"In addressing the First Amendment question presented here, it is necessary to consider whether the 'practice in question [furthers] an important or substantial governmental interest unrelated to the suppression of expression' and whether 'the limitation of First Amendment freedoms [is] no greater than is necessary or essential to the protection of the particular governmental interest involved...' [reference to Procunier v. Martinez].

Judicial limitations on a party's ability to disseminate information discovered in advance of trial implicates the First Amendment rights of the restricted party to a far lesser extent than would restraints on dissemination of information in other contexts. Rules authorizing discovery are a matter of legislative grace. A litigant has no First Amendment right of access to information made available only for purposes of trying his suit. Furthermore, restraints placed on discovered information are not a restriction on a traditionally public source of information.

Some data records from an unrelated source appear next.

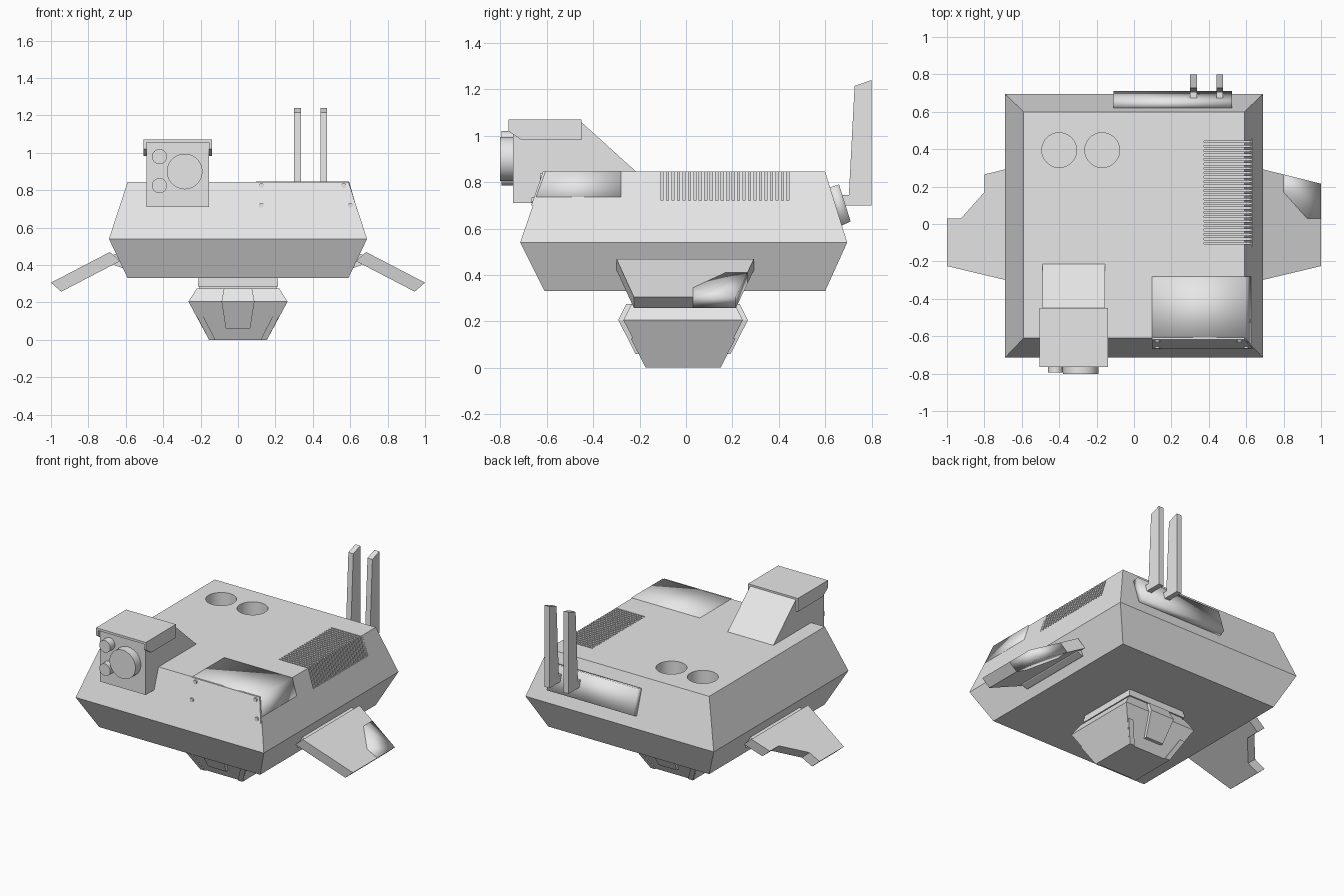
import bpy, bmesh
from math import radians
from mathutils import Vector, Matrix

if "Cube" in bpy.data.objects:
    bpy.data.objects.remove(bpy.data.objects["Cube"], do_unlink=True)

grey = bpy.data.materials.new("light grey")
grey.use_nodes = True
grey.diffuse_color = (0.8, 0.8, 0.8, 1)
grey.node_tree.nodes["Principled BSDF"].inputs["Base Color"].default_value = (0.8, 0.8, 0.8, 1)


def finish(name, bm, smooth=False):
    bmesh.ops.recalc_face_normals(bm, faces=bm.faces)
    for f in bm.faces:
        f.smooth = smooth
    mesh = bpy.data.meshes.new(name)
    bm.to_mesh(mesh)
    bm.free()
    mesh.materials.append(grey)
    obj = bpy.data.objects.new(name, mesh)
    bpy.context.collection.objects.link(obj)
    return obj


def loft(name, rings, smooth=False):
    """Join rings of equal point count and cap both ends."""
    bm = bmesh.new()
    loops = [[bm.verts.new(p) for p in ring] for ring in rings]
    for a, b in zip(loops, loops[1:]):
        for i in range(len(a)):
            j = (i + 1) % len(a)
            bm.faces.new((a[i], a[j], b[j], b[i]))
    bm.faces.new(loops[0])
    bm.faces.new(loops[-1])
    return finish(name, bm, smooth)


def prism(name, pts, vec, smooth=False):
    pts = [Vector(p) for p in pts]
    return loft(name, [pts, [p + Vector(vec) for p in pts]], smooth)


def rect(x0, x1, y0, y1, z):
    return [(x0, y0, z), (x1, y0, z), (x1, y1, z), (x0, y1, z)]


def box(name, x0, x1, y0, y1, z0, z1):
    return loft(name, [rect(x0, x1, y0, y1, z0), rect(x0, x1, y0, y1, z1)])


def side_prism(name, profile, x0, x1):
    return prism(name, [(x0, y, z) for y, z in profile], (x1 - x0, 0, 0))


def cylinder(name, loc, r, depth, axis="Z"):
    bm = bmesh.new()
    turn = Matrix.Rotation(radians(90), 4, "X") if axis == "Y" else Matrix()
    bmesh.ops.create_cone(bm, cap_ends=True, segments=40, radius1=r, radius2=r,
                          depth=depth, matrix=Matrix.Translation(loc) @ turn)
    obj = finish(name, bm)
    for p in obj.data.polygons:
        p.use_smooth = len(p.vertices) == 4
    return obj


def cut(obj, cutter):
    mod = obj.modifiers.new("cut", "BOOLEAN")
    mod.operation, mod.solver, mod.object = "DIFFERENCE", "EXACT", cutter
    cutter.hide_render = True
    bpy.context.view_layer.objects.active = obj
    bpy.ops.object.modifier_apply(modifier=mod.name)
    bpy.data.objects.remove(cutter, do_unlink=True)


# Main hull with two wells and a notch for the vent
TOP, MID, LOW = 0.845, 0.54, 0.33
hull = loft("hull", [rect(-0.59, 0.59, -0.595, 0.585, LOW),
                     rect(-0.69, 0.69, -0.7, 0.68, MID),
                     rect(-0.59, 0.59, -0.595, 0.585, TOP)])
for x in (-0.4, -0.17):
    cut(hull, cylinder("well_cutter", (x, 0.395, TOP), 0.093, 0.3))
cut(hull, box("vent_cutter", 0.375, 0.8, -0.122, 0.458, 0.72, 1.0))

# Thin end plates on the front and back
for end, s, y_edge, y_mid in (("front", -1, -0.595, -0.7), ("back", 1, 0.585, 0.68)):
    for part, z in (("upper", TOP), ("lower", LOW)):
        prism(f"{end}_{part}_plate", [(-0.59, y_edge, z), (0.59, y_edge, z),
              (0.69, y_mid, MID), (-0.69, y_mid, MID)], (0, s * 0.015, 0))

# Vent fins wrapping the top edge
FINS = 25
for i in range(FINS):
    y = -0.122 + i * 0.566 / (FINS - 1)
    prism("vent_fin", [(0.375, y, 0.715), (0.375, y, TOP), (0.59, y, TOP), (0.63, y, 0.715)],
          (0, 0.014, 0))

# Corner cover with bolted face plate
loft("corner_cover", [rect(0.095, 0.636, -0.66, -0.28, 0.70),
                      rect(0.095, 0.594, -0.605, -0.28, TOP + 0.003)], smooth=True)
prism("face_plate", [(0.095, -0.655, 0.70), (0.634, -0.655, 0.70),
                     (0.59, -0.605, TOP), (0.095, -0.605, TOP)], (0, -0.012, 0))
for x, z in ((0.125, 0.825), (0.565, 0.825), (0.125, 0.72), (0.6, 0.72)):
    y = -0.605 - (TOP - z) * 0.345
    cylinder("plate_bolt", (x, y - 0.008, z), 0.013, 0.02, "Y")

# Sensor housing, hood and lenses
side_prism("sensor_housing", [(-0.745, 0.71), (-0.745, 1.058), (-0.45, 1.058),
                              (-0.215, TOP), (-0.215, 0.8), (-0.5, 0.71)], -0.49, -0.155)
hood = [(-0.765, 1.07), (-0.765, 1.02), (-0.71, 0.982), (-0.45, 0.982), (-0.45, 1.07)]
side_prism("hood_right", hood, -0.505, -0.49)
side_prism("hood_left", hood, -0.155, -0.14)
box("hood_top", -0.505, -0.14, -0.765, -0.45, 1.055, 1.07)
cylinder("main_lens", (-0.285, -0.77, 0.9), 0.095, 0.064, "Y")
for z in (0.98, 0.825):
    cylinder("small_lens", (-0.42, -0.765, z), 0.04, 0.06, "Y")

# Rear mount and twin antennas
mount = [(0.61, 0.775), (0.66, 0.79), (0.71, 0.63), (0.665, 0.61)]
loft("rear_mount", [[(x, y, z) for y, z in mount] for x in (-0.11, 0.525)], smooth=True)
for x in (0.3, 0.44):
    side_prism("antenna", [(0.7, 0.7), (0.8, 0.7), (0.8, 1.24), (0.727, 1.215)], x, x + 0.036)
    side_prism("antenna_foot", [(0.66, 0.7), (0.71, 0.7), (0.71, 0.745), (0.66, 0.745)],
               x, x + 0.036)

# Drooping side wings; the right one has a notched trailing corner
def wing_top(s, outline):
    return [(s * x, y, 0.467 - (x - 0.69) * 0.52) for x, y in outline]


front_edge = [(0.685, -0.3), (1.0, -0.225)]
notch = [(1.0, 0.03), (0.925, 0.03), (0.8, 0.17), (0.8, 0.265), (0.685, 0.293)]
for side, s in (("left", 1), ("right", -1)):
    depth = Vector((-0.055 * s, 0, -0.048))
    prism(f"{side}_wing", wing_top(s, front_edge + notch), depth)
    prism(f"{side}_wing_hinge", [(s * x, -0.26, z) for x, z in
          ((0.58, 0.48), (0.65, 0.462), (0.7, 0.44), (0.66, 0.4), (0.62, 0.385), (0.58, 0.4))],
          (0, 0.52, 0))
tip = [(1.0, 0.03), (1.0, 0.215), (0.8, 0.265), (0.8, 0.17), (0.925, 0.03)]
prism("left_wing_tip", wing_top(1, tip), (-0.055, 0, -0.048), smooth=True)

# Ribbed neck under the hull
for z0, w in ((0.265, 0.205), (0.285, 0.215), (0.308, 0.21)):
    box("neck_rib", -w, w, -w, w, z0, z0 + 0.025)

# Underslung turret
loft("turret", [rect(-0.155, 0.155, -0.165, 0.14, 0.0),
                rect(-0.265, 0.265, -0.27, 0.245, 0.205),
                rect(-0.22, 0.22, -0.235, 0.21, 0.275)])

# Raised turret plates and lower corner brackets, front and back
for end, s in (("front", -1), ("back", 1)):
    def on_slope(x, z):
        half = 0.1525 + z * 0.512 if z <= 0.205 else 0.2575 - (z - 0.205) * 0.5
        return (x, -0.0125 + s * half, z)

    out = (0, s * 0.022, 0)
    prism(f"turret_{end}_plate", [on_slope(*p) for p in
          ((-0.065, 0.06), (0.065, 0.06), (0.088, 0.205), (-0.088, 0.205))], out)
    prism(f"turret_{end}_cap", [on_slope(*p) for p in
          ((-0.088, 0.205), (0.088, 0.205), (0.075, 0.275), (-0.075, 0.275))], out)
    for m in (-1, 1):
        prism(f"turret_{end}_bracket", [on_slope(m * x, z) for x, z in
              ((0.155, 0.0), (0.22, 0.125), (0.185, 0.125), (0.12, 0.0))], (0, s * 0.009, 0))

Rule 26(c) furthers a substantial governmental interest unrelated to the suppression of expression. Liberal pretrial discovery under the State's Rules has a significant potential for abuse. There is an opportunity for litigants to obtain - incidentally or purposefully - information that not only is irrelevant but, if publicly released, could be damaging to reputation and privacy. The prevention of such abuse is sufficient justification for the authorization of protective orders.

The provision for protective orders in the Washington Rules - conferring broad discretion on the trial court - requires, in itself, no heightened First Amendment scrutiny. The unique character of the discovery process requires that the trial court have substantial latitude to fashion protective orders.

In this case, the trial court entered the protective order upon a showing that constituted good cause as required by Rule 26(c). Also, the order is limited to the context of pretrial civil discovery, and does not restrict dissemination if the information is obtained from other sources. It is sufficient for purposes of this Court's decision that the highest court in the State found no abuse of discretion in the trial court's decision to issue a protective order pursuant to a constitutional state law...

Held: The protective order issued in this case does not offend the First Amendment... affirmed"

Justice Vote: 0 Pro vs. 9 Con

  • Powell, L. Con  (Wrote majority opinion)
  • Burger, W. Con  (Joined majority opinion)
  • White, B. Con  (Joined majority opinion)
  • Blackmun, H. Con  (Joined majority opinion)
  • Rehnquist, W. Con  (Joined majority opinion)
  • Stevens, J. Con  (Joined majority opinion)
  • O’Connor, S. Con  (Joined majority opinion)
  • Brennan, W. Con  (Wrote concurring opinion)
  • Marshall, T. Con  (Joined Brennan’s concurrence)

The ACLU filed as amicus urging reversal; the US Supreme Court affirmed the Washington Supreme Court decision in a 9-0 vote, giving the ACLU an apparent loss.